Newsletter, Issue 14

Through my relationship training and supervision, I have learned and continue to learn a lot about sexuality that has helped me for the first time understand my own experience more and opened up a new potential for intimacy. I should emphasise the word potential before you conjure up an image of perfection as I am just like everyone else with my own hang ups and stuff to work through, experiencing times of connection and joy and times of disconnection and pain in relationship. It’s most definitely a journey.

Parents Teach About Sexuality Whatever They Say or Do

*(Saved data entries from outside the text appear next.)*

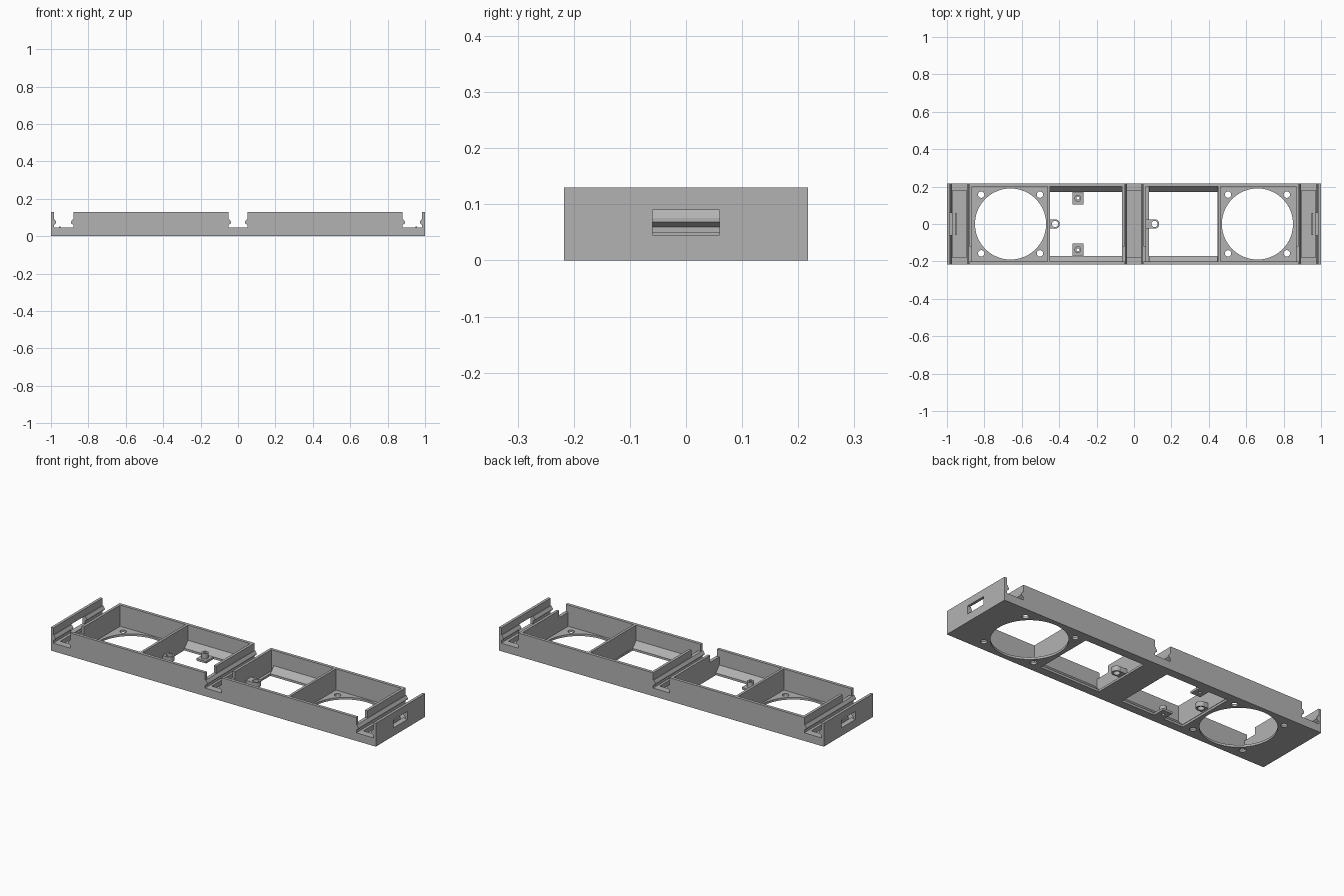
import bpy, bmesh
from mathutils import Matrix, Vector

cube = bpy.data.objects.get("Cube")
if cube:
    bpy.data.objects.remove(cube)

grey = bpy.data.materials.new("plain grey")
grey.use_nodes = True
COLOUR = (0.45, 0.45, 0.45, 1)
grey.diffuse_color = COLOUR
grey.node_tree.nodes["Principled BSDF"].inputs["Base Color"].default_value = COLOUR

HALF_Y, INNER_Y, TOP = 0.217, 0.2, 0.13
FLOOR, SHELF, LIP = 0.012, 0.045, 0.09


def finish(bm, name):
    bmesh.ops.recalc_face_normals(bm, faces=bm.faces)
    mesh = bpy.data.meshes.new(name)
    bm.to_mesh(mesh)
    bm.free()
    mesh.materials.append(grey)
    ob = bpy.data.objects.new(name, mesh)
    bpy.context.collection.objects.link(ob)
    return ob


def box(name, x, y, z):
    bm = bmesh.new()
    size = (x[1] - x[0], y[1] - y[0], z[1] - z[0])
    mid = Vector((sum(x), sum(y), sum(z))) / 2
    bmesh.ops.create_cube(bm, size=1, matrix=Matrix.Translation(mid) @ Matrix.Diagonal((*size, 1)))
    return finish(bm, name)


def cylinder(name, x, y, z, r, sides=32):
    bm = bmesh.new()
    bmesh.ops.create_cone(bm, cap_ends=True, segments=sides, radius1=r, radius2=r,
                          depth=z[1] - z[0], matrix=Matrix.Translation((x, y, sum(z) / 2)))
    return finish(bm, name)


def prism(name, points, shift):
    bm = bmesh.new()
    face = bm.faces.new([bm.verts.new(p) for p in points])
    out = bmesh.ops.extrude_face_region(bm, geom=[face])
    bmesh.ops.translate(bm, vec=shift, verts=[v for v in out["geom"] if isinstance(v, bmesh.types.BMVert)])
    return finish(bm, name)


def cut(ob, *cutters):
    for cutter in cutters:
        mod = ob.modifiers.new("cut", "BOOLEAN")
        mod.object, mod.solver = cutter, "EXACT"
        cutter.hide_render = True
        bpy.context.view_layer.objects.active = ob
        bpy.ops.object.modifier_apply(modifier=mod.name)
        bpy.data.objects.remove(cutter)


def smooth(ob):
    bpy.ops.object.select_all(action="DESELECT")
    ob.select_set(True)
    bpy.context.view_layer.objects.active = ob
    bpy.ops.object.shade_smooth_by_angle()


# Floor plate with fan openings, screw holes and the two windows
THROUGH = (-0.05, 0.05)
floor = box("floor_plate", (-1, 1), (-HALF_Y, HALF_Y), (0, FLOOR))
for side in (-1, 1):
    fan = 0.66 * side
    cut(floor, cylinder("fan_cutter", fan, 0, THROUGH, 0.19, 96))
    for dx in (-0.157, 0.157):
        for y in (-0.157, 0.157):
            cut(floor, cylinder("screw_cutter", fan + dx, y, THROUGH, 0.017))
WINDOWS = ((-0.45, -0.065), (0.08, 0.447))
for window in WINDOWS:
    cut(floor, box("window_cutter", window, (-0.17, 0.17), THROUGH))
smooth(floor)

# Long walls, low across the slots and full height between them
for s, label in ((-1, "front"), (1, "back")):
    y = sorted((s * INNER_Y, s * HALF_Y))
    box(label + "_lower_wall", (-1, 1), y, (FLOOR, SHELF))
    for side in (-1, 1):
        x = sorted((0.05 * side, 0.88 * side))
        box(label + "_upper_wall", x, y, (SHELF, TOP))
    # Sloped fillets beside the windows
    for x0, x1 in WINDOWS:
        prism(label + "_sloped_ledge", [(x0, s * 0.17, FLOOR), (x0, s * INNER_Y, FLOOR),
              (x0, s * INNER_Y, SHELF)], (x1 - x0, 0, 0))

# Shelf blocks in the three slots, each with a shallow pocket
for name, x0, x1 in (("right_shelf", -0.985, -0.88), ("middle_shelf", -0.05, 0.05),
                     ("left_shelf", 0.88, 0.985)):
    shelf = box(name, (x0, x1), (-INNER_Y, INNER_Y), (FLOOR, SHELF))
    mid = (x0 + x1) / 2
    cut(shelf, box("pocket_cutter", (mid - 0.037, mid + 0.037), (-0.178, 0.178), (0.02, 0.1)))


# Snap rail along a slot wall, its ridge pointing in direction d
def rail(name, x, d):
    profile = [(-0.015, FLOOR), (0, FLOOR), (0, 0.06), (0.013, 0.069),
               (0.013, 0.076), (0.004, LIP), (-0.015, LIP)]
    return prism(name, [(x + d * u, -HALF_Y, z) for u, z in profile], (0, 2 * HALF_Y, 0))


for s, label in ((-1, "right"), (1, "left")):
    # Slot walls with a cable notch toward the front
    for x, d in ((0.05 * s, -s), (0.88 * s, s)):
        rail(label + "_slot_rail", x, d)
        box(label + "_slot_wall", sorted((x, x - d * 0.015)), (-0.12, INNER_Y), (LIP, TOP))
    # End wall with its opening
    end = rail(label + "_end_rail", 0.985 * s, -s)
    end_top = box(label + "_end_wall", sorted((0.985 * s, s)), (-HALF_Y, HALF_Y), (LIP, TOP))
    cut(end, box("port_cutter", sorted((0.9 * s, 1.1 * s)), (-0.06, 0.06), (SHELF, 0.2)))
    box(label + "_shelf_rib", sorted((0.948 * s, 0.958 * s)), (-0.06, 0.06), (0.02, 0.051))
    # Divider between fan bay and window bay
    box(label + "_divider", sorted((0.448 * s, 0.462 * s)), (-INNER_Y, INNER_Y), (FLOOR, TOP))


# Ring bosses on the window bay walls
BOSS = (0.018, 0.046)
for name, wall, x in (("right_boss", -0.45, -0.422), ("left_boss", 0.064, 0.11)):
    arm = box(name + "_arm", (wall, x), (-0.024, 0.024), BOSS)
    ring = cylinder(name + "_ring", x, 0, BOSS, 0.025)
    for part in (arm, ring):
        cut(part, cylinder("boss_cutter", x, 0, (0, 0.1), 0.017))
        smooth(part)

# Tabs with screw posts in the right window bay
for s, label in ((-1, "front"), (1, "back")):
    y = 0.138 * s
    tab = box(label + "_tab", (-0.33, -0.27), sorted((0.105 * s, 0.172 * s)), (0, FLOOR))
    post = cylinder(label + "_post", -0.3, y, (FLOOR, 0.042), 0.018)
    for part in (tab, post):
        cut(part, cylinder("post_cutter", -0.3, y, (-0.05, 0.1), 0.008))
    smooth(post)
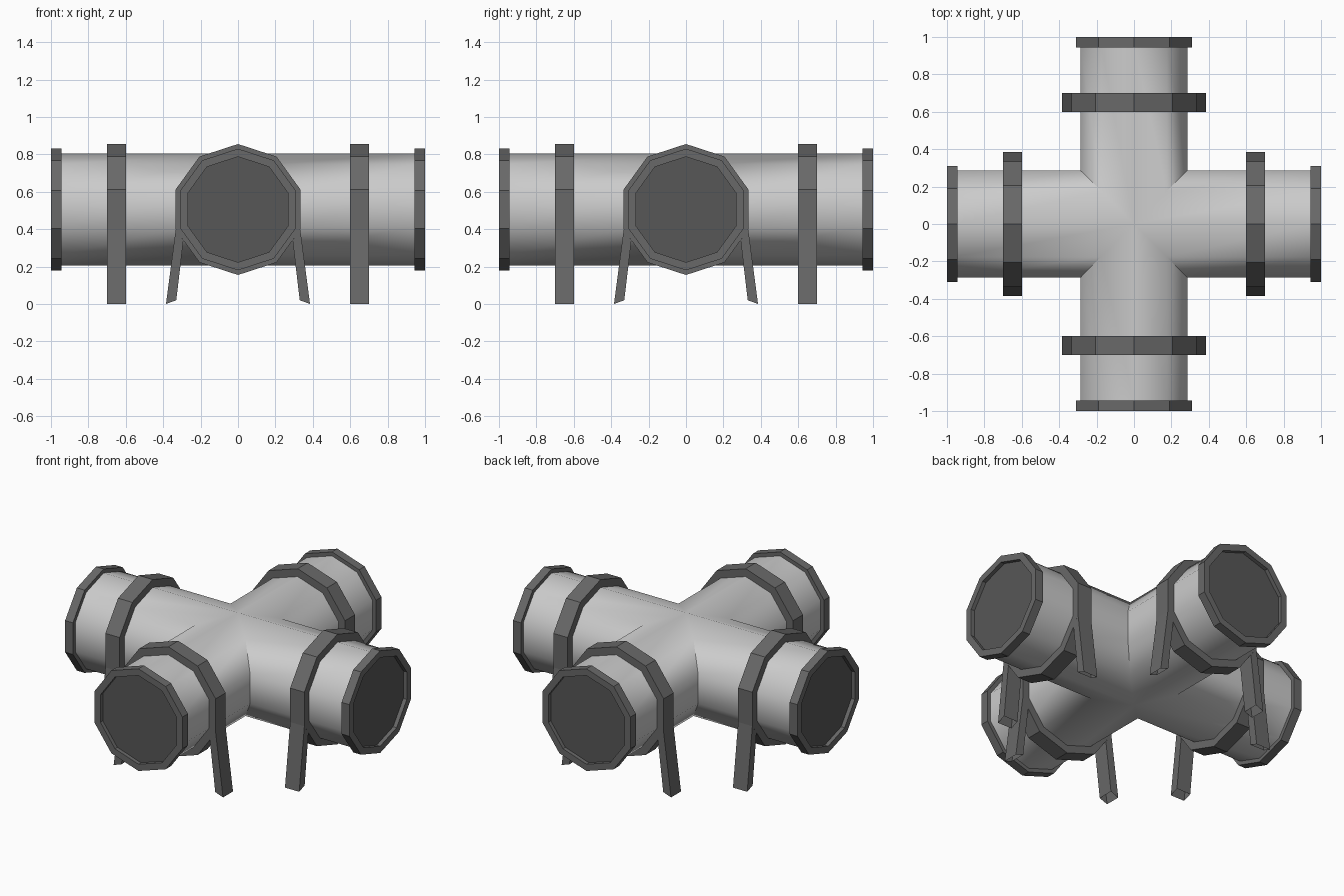
import bpy, bmesh
from math import sin, cos, pi
from mathutils import Matrix

if "Cube" in bpy.data.objects:
    bpy.data.objects.remove(bpy.data.objects["Cube"])

ZC = 0.505   # pipe axis height
N = 10       # sides of every round part


def material(name, v):
    m = bpy.data.materials.new(name)
    m.diffuse_color = (v, v, v, 1)
    m.use_nodes = True
    m.node_tree.nodes["Principled BSDF"].inputs["Base Color"].default_value = m.diffuse_color
    return m


DARK = material("dark_grey", 0.14)
CAP = material("cap_grey", 0.095)


def finish(name, bm, mat=None, turn=0):
    """Make an object from an arm-space mesh (arm along +x), turned about z."""
    bmesh.ops.remove_doubles(bm, verts=bm.verts, dist=1e-4)
    bmesh.ops.recalc_face_normals(bm, faces=bm.faces)
    bm.transform(Matrix.Rotation(turn * pi / 2, 4, 'Z'))
    me = bpy.data.meshes.new(name)
    bm.to_mesh(me)
    bm.free()
    ob = bpy.data.objects.new(name, me)
    bpy.context.collection.objects.link(ob)
    if mat:
        me.materials.append(mat)
    return ob


def ring(bm, r, x):
    """Decagon loop, point up; x may be a number or a function of y."""
    vs = []
    for i in range(N):
        a = 2 * pi * i / N
        y = r * sin(a)
        vs.append(bm.verts.new((x(y) if callable(x) else x, y, ZC + r * cos(a))))
    return vs


def bridge(bm, a, b):
    for i in range(N):
        j = (i + 1) % N
        bm.faces.new((a[i], a[j], b[j], b[i]))


def lathe(bm, profile, closed=False):
    loops = [ring(bm, r, x) for r, x in profile]
    for a, b in zip(loops, loops[1:]):
        bridge(bm, a, b)
    if closed:
        bridge(bm, loops[-1], loops[0])


# Crossing pipes: four arms mitred along the diagonals
bm = bmesh.new()
for k in range(4):
    start = len(bm.verts)
    bridge(bm, ring(bm, 0.3, abs), ring(bm, 0.3, 0.96))
    bm.verts.ensure_lookup_table()
    bmesh.ops.rotate(bm, verts=bm.verts[start:], cent=(0, 0, 0),
                     matrix=Matrix.Rotation(k * pi / 2, 3, 'Z'))
pipes = finish("cross_pipes", bm)
bpy.context.view_layer.objects.active = pipes
pipes.select_set(True)
bpy.ops.object.shade_smooth_by_angle(angle=0.7)

for k, side in enumerate(("right", "back", "left", "front")):
    # End flange
    bm = bmesh.new()
    lathe(bm, [(0.3, 0.945), (0.325, 0.945), (0.325, 1), (0.282, 1), (0.282, 0.975)])
    finish(side + "_flange", bm, DARK, k)

    # Recessed end cap
    bm = bmesh.new()
    bm.faces.new(list(reversed(ring(bm, 0.282, 0.975))))
    finish(side + "_end_cap", bm, CAP, k)

    # Support band around the pipe
    bm = bmesh.new()
    lathe(bm, [(0.3, 0.6), (0.35, 0.6), (0.35, 0.7), (0.3, 0.7)])
    finish(side + "_support_band", bm, DARK, k)

    # Pair of splayed legs, open at the foot
    bm = bmesh.new()
    for s in (-1, 1):
        outline = [(0.385, 0), (0.333, 0.397), (0.292, 0.34), (0.33, 0.02)]
        a, b = ([bm.verts.new((x, s * y, z)) for y, z in outline] for x in (0.6, 0.7))
        bm.faces.new(a)
        bm.faces.new(b)
        for i in (0, 2):
            bm.faces.new((a[i], a[i + 1], b[i + 1], b[i]))
    finish(side + "_support_legs", bm, DARK, k)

A key discovery for me has been that we learn to regulate our sexual energy in relationship, and that the first relationship we learn this in is with our parents. Just take a moment to reflect on what your parents taught you about your sexual energy? Perhaps as you entered adolescence you were lucky and your parents knew what to do or say, or at least enough to support your newfound sexual energy. Alternatively, perhaps like many they didn’t know how.

Just think back.

* What did you want from your mother and father when you reached puberty?

* What were the differences in what you wanted from each of them based on their gender?

* What might they have said to acknowledge the man or woman you were becoming?

* How might they have celebrated and welcomed the changes in your body and your newfound sexuality?

Perhaps you would have wanted to be treated differently to acknowledge your new sexual energy as the hormones hit. Perhaps to feel a new respect of your personal space and privacy where they knocked on your door and waited for permission to come in, and left you to tidy your personal things. Perhaps to hear you were beautiful or handsome in your body despite your own discomfort or fears at the changes taking place. Perhaps to hear some wisdom from your mother, if you’re a woman, or your father, if you’re a man, about what it means to move from childhood into adulthood.

Reflecting on this opens doors, some of which we may struggle to hold open without support, so be compassionate and gentle with yourself, and with your partner if you reflect on it together. After all, there will be a link between your experience in adolescence with your parents and your adult sexual experience and sex life today. Perhaps discussing this with your partner will bring you closer and increase your mutual understanding of each other’s needs around intimacy and in bed, though it is likely to be scary too.

And if you have children who are heading towards or in adolescence, know you are not alone and all parents find it a challenging time. Perhaps these questions can give you a different lens to look at things through your own experience, and stimulate new discussions with your partner that may give you different choices or clarity as parents.

All the best wherever you are on the journey.